* **TASK REQUIREMENTS**
Could you restate word for word every line from the one containing "32)), copper, 0.195);" to the end of the records, and nothing else?

* **ENTRIES SUPPLIED**
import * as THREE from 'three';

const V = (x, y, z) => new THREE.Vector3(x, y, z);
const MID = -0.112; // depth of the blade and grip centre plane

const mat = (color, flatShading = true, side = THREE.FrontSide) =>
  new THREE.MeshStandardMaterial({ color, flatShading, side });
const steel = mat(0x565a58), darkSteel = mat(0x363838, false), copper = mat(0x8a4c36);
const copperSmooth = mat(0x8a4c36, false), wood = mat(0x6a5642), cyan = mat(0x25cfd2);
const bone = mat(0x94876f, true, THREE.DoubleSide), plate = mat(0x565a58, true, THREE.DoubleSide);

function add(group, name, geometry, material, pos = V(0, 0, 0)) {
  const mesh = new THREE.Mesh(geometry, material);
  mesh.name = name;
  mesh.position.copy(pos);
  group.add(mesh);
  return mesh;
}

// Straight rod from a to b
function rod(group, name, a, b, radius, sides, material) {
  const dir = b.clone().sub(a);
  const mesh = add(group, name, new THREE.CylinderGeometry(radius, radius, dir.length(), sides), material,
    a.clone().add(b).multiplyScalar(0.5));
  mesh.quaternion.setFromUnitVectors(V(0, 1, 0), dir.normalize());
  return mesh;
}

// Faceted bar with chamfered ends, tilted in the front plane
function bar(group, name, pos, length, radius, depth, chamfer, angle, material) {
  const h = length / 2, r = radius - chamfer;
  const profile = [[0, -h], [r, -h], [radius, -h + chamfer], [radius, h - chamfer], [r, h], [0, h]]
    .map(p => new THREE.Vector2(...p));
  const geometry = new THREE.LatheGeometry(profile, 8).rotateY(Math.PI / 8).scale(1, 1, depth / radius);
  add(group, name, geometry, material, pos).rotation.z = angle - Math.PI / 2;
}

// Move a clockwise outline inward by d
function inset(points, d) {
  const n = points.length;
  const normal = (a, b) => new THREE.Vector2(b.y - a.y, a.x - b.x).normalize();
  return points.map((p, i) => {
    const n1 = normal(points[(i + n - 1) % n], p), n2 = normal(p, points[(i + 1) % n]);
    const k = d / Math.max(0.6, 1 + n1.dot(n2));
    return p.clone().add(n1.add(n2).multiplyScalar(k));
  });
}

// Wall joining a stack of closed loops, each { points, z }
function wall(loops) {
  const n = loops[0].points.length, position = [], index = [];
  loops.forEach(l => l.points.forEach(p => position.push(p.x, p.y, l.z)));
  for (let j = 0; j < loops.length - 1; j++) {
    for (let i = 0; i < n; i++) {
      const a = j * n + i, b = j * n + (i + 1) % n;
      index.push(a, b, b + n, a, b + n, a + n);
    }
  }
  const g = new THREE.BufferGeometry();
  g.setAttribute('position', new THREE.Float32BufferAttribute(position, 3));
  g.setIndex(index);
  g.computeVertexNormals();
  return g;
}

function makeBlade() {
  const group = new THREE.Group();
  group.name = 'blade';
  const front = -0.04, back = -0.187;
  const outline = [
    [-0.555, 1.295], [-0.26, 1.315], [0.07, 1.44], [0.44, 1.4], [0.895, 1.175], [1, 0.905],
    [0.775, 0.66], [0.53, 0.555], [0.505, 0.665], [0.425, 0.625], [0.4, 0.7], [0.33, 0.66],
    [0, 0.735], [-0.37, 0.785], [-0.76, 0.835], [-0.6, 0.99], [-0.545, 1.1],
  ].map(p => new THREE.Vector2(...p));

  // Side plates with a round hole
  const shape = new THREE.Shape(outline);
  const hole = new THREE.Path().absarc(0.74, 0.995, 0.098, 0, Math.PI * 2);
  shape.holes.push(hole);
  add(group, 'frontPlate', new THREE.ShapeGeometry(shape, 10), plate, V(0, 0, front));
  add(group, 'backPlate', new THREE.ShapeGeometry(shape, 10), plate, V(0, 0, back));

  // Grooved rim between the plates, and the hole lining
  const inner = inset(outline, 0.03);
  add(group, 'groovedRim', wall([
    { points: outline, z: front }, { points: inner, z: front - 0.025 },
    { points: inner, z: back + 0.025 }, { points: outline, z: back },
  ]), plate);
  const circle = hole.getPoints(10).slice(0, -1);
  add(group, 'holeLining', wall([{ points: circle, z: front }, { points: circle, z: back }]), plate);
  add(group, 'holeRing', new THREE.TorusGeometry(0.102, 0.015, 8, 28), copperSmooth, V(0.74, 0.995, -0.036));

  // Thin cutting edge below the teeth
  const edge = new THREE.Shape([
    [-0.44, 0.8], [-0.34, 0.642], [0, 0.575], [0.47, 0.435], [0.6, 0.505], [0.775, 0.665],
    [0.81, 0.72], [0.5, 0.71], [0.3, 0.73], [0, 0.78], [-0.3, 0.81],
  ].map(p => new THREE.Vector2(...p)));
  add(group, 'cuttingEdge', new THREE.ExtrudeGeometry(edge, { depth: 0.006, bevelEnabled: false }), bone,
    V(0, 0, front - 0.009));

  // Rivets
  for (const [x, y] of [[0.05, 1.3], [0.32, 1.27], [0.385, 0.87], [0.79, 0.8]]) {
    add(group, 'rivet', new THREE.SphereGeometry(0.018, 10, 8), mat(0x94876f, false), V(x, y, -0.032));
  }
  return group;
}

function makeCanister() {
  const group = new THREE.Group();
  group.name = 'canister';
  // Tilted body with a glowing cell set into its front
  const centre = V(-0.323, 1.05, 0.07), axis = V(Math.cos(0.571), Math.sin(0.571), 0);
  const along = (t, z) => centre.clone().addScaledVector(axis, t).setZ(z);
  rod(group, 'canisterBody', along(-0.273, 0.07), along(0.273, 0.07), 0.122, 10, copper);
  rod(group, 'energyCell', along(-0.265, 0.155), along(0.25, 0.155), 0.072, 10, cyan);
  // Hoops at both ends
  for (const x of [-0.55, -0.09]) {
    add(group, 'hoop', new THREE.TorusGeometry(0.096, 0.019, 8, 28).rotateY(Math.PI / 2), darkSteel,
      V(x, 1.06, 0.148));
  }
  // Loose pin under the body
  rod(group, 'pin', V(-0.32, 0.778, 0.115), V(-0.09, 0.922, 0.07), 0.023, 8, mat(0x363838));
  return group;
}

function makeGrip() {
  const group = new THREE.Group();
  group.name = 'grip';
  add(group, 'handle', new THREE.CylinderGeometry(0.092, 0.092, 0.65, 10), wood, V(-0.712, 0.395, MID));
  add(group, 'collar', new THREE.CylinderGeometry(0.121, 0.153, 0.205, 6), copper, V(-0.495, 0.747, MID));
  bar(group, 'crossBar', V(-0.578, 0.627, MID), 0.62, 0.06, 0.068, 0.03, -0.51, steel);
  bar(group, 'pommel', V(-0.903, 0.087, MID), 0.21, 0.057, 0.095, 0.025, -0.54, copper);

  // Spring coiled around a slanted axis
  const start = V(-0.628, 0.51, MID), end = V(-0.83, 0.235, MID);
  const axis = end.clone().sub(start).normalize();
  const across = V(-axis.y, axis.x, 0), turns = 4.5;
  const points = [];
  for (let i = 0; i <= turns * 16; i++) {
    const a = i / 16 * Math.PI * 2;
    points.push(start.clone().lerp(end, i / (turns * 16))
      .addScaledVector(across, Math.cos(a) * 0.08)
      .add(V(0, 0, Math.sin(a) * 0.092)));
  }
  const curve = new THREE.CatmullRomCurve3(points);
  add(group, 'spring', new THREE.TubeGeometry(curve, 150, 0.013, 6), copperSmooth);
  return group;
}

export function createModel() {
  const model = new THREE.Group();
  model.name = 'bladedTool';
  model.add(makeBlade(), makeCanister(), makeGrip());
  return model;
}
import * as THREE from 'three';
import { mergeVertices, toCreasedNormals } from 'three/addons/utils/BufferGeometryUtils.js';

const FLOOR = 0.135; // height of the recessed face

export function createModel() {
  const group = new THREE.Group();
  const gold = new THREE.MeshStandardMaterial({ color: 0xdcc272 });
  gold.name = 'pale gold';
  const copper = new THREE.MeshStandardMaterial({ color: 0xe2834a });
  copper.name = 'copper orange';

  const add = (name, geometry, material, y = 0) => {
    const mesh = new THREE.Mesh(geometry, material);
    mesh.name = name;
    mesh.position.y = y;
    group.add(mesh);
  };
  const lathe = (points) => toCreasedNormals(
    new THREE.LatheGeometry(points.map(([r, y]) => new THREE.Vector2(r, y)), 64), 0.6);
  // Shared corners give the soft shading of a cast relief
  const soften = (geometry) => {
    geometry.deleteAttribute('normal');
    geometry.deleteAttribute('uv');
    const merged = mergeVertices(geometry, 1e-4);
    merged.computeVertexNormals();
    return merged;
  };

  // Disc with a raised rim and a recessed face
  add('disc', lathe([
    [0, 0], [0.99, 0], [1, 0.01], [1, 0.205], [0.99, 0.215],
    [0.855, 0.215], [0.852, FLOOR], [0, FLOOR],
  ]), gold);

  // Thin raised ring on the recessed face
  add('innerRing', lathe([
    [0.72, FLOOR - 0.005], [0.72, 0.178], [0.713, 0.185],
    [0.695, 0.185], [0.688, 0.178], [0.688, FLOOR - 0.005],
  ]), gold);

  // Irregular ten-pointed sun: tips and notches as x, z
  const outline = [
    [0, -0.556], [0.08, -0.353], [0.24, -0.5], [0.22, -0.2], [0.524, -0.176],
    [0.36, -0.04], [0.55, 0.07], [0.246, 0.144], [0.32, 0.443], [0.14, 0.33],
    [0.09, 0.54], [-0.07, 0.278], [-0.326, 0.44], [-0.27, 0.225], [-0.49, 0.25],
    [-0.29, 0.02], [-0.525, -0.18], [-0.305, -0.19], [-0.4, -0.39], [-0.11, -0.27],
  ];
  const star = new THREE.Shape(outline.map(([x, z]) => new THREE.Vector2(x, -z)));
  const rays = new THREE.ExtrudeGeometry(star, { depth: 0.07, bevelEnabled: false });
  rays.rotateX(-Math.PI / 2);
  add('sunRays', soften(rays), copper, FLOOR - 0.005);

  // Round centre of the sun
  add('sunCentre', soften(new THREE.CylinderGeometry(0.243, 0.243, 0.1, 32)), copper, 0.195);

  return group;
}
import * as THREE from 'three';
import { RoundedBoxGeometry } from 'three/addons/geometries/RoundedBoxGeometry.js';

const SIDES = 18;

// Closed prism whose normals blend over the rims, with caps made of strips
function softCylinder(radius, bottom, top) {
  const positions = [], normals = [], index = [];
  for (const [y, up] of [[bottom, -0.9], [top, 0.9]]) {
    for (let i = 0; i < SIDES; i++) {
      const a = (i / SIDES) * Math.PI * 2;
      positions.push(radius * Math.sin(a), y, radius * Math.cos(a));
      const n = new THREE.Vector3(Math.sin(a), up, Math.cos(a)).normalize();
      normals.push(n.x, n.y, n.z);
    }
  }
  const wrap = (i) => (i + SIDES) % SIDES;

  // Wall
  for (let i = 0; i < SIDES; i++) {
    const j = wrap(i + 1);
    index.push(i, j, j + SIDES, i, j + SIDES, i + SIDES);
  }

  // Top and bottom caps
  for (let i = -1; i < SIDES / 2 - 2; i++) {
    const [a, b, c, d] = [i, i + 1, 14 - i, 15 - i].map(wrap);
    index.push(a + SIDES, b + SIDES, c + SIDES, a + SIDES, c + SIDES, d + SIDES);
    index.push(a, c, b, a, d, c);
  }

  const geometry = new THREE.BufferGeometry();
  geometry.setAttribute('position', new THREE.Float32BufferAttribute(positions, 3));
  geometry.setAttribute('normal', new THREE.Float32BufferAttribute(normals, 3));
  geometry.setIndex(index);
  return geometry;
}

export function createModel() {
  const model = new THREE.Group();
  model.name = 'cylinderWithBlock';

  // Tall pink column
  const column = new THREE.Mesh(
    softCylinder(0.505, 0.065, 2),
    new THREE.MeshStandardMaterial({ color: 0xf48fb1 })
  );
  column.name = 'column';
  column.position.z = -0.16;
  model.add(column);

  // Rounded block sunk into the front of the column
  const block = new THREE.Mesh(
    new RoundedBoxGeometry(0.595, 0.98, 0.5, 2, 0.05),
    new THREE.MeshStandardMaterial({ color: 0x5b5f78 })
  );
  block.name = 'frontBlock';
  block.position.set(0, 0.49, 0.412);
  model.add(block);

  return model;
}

* **SOLUTION TO THE EXERCISE**
  add('sunCentre', soften(new THREE.CylinderGeometry(0.243, 0.243, 0.1, 32)), copper, 0.195);

  return group;
}
import * as THREE from 'three';
import { RoundedBoxGeometry } from 'three/addons/geometries/RoundedBoxGeometry.js';

const SIDES = 18;

// Closed prism whose normals blend over the rims, with caps made of strips
function softCylinder(radius, bottom, top) {
  const positions = [], normals = [], index = [];
  for (const [y, up] of [[bottom, -0.9], [top, 0.9]]) {
    for (let i = 0; i < SIDES; i++) {
      const a = (i / SIDES) * Math.PI * 2;
      positions.push(radius * Math.sin(a), y, radius * Math.cos(a));
      const n = new THREE.Vector3(Math.sin(a), up, Math.cos(a)).normalize();
      normals.push(n.x, n.y, n.z);
    }
  }
  const wrap = (i) => (i + SIDES) % SIDES;

  // Wall
  for (let i = 0; i < SIDES; i++) {
    const j = wrap(i + 1);
    index.push(i, j, j + SIDES, i, j + SIDES, i + SIDES);
  }

  // Top and bottom caps
  for (let i = -1; i < SIDES / 2 - 2; i++) {
    const [a, b, c, d] = [i, i + 1, 14 - i, 15 - i].map(wrap);
    index.push(a + SIDES, b + SIDES, c + SIDES, a + SIDES, c + SIDES, d + SIDES);
    index.push(a, c, b, a, d, c);
  }

  const geometry = new THREE.BufferGeometry();
  geometry.setAttribute('position', new THREE.Float32BufferAttribute(positions, 3));
  geometry.setAttribute('normal', new THREE.Float32BufferAttribute(normals, 3));
  geometry.setIndex(index);
  return geometry;
}

export function createModel() {
  const model = new THREE.Group();
  model.name = 'cylinderWithBlock';

  // Tall pink column
  const column = new THREE.Mesh(
    softCylinder(0.505, 0.065, 2),
    new THREE.MeshStandardMaterial({ color: 0xf48fb1 })
  );
  column.name = 'column';
  column.position.z = -0.16;
  model.add(column);

  // Rounded block sunk into the front of the column
  const block = new THREE.Mesh(
    new RoundedBoxGeometry(0.595, 0.98, 0.5, 2, 0.05),
    new THREE.MeshStandardMaterial({ color: 0x5b5f78 })
  );
  block.name = 'frontBlock';
  block.position.set(0, 0.49, 0.412);
  model.add(block);

  return model;
}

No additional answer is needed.